### [WORK TASK]
For each line in the data below that has the word "lathe", copy that line.

### [DATA FOR THE TASK]
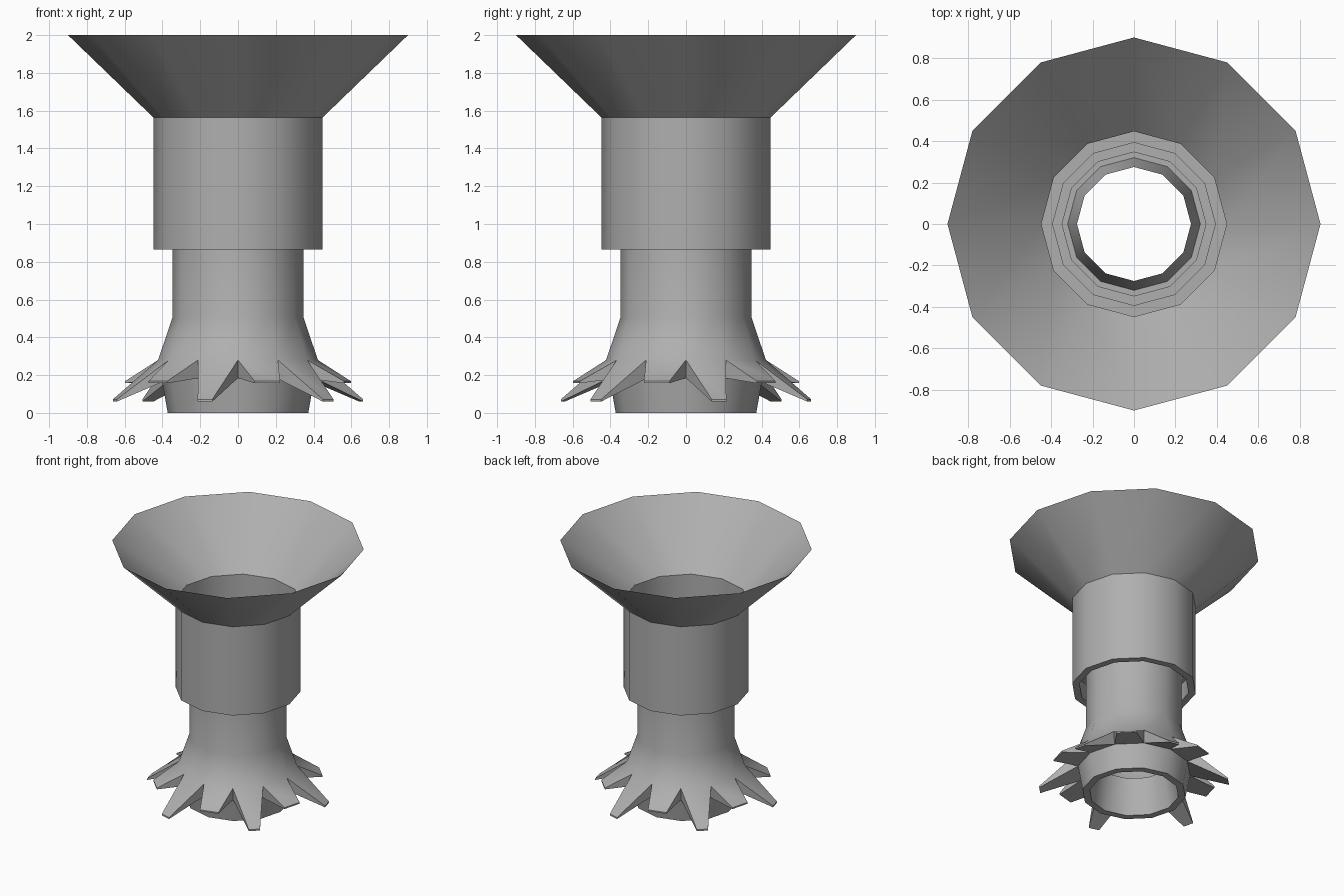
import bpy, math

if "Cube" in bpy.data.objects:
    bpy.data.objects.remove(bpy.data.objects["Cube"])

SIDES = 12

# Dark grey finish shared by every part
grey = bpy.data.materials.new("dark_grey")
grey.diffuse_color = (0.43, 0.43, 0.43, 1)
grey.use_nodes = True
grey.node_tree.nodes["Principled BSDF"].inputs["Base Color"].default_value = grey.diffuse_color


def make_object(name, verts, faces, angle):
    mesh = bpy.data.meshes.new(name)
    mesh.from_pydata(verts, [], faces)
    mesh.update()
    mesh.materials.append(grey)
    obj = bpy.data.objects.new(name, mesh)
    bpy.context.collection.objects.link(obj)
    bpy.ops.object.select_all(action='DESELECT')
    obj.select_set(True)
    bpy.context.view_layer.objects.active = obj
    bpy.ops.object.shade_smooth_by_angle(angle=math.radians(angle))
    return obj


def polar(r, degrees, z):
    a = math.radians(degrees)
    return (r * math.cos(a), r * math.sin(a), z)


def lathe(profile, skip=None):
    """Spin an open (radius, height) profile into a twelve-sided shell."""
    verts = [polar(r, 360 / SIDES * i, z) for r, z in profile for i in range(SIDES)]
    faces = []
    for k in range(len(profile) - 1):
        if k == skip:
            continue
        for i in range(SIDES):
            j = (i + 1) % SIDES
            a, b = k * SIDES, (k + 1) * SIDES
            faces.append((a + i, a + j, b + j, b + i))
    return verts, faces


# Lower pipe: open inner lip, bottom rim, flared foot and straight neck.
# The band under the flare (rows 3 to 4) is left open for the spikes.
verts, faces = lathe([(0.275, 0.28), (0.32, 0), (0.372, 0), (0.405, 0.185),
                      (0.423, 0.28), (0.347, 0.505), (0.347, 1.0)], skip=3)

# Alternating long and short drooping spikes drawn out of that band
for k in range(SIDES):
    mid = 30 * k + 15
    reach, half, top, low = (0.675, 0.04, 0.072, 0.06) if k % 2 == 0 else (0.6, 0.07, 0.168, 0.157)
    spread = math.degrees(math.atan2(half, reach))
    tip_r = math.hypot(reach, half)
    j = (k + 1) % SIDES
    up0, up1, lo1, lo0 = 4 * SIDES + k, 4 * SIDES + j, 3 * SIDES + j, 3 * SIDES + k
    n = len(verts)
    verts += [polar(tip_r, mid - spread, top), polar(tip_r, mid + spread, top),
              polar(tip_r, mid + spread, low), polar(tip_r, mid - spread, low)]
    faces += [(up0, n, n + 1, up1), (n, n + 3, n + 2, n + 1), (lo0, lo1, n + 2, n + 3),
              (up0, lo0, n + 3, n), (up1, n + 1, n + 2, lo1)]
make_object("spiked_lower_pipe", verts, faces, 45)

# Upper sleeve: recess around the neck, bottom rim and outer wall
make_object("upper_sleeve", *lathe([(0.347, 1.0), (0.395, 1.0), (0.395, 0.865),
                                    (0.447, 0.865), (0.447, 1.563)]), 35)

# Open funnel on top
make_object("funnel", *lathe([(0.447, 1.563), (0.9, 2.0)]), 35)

### [YOUR SOLUTION]
def lathe(profile, skip=None):
verts, faces = lathe([(0.275, 0.28), (0.32, 0), (0.372, 0), (0.405, 0.185),
make_object("upper_sleeve", *lathe([(0.347, 1.0), (0.395, 1.0), (0.395, 0.865),
make_object("funnel", *lathe([(0.447, 1.563), (0.9, 2.0)]), 35)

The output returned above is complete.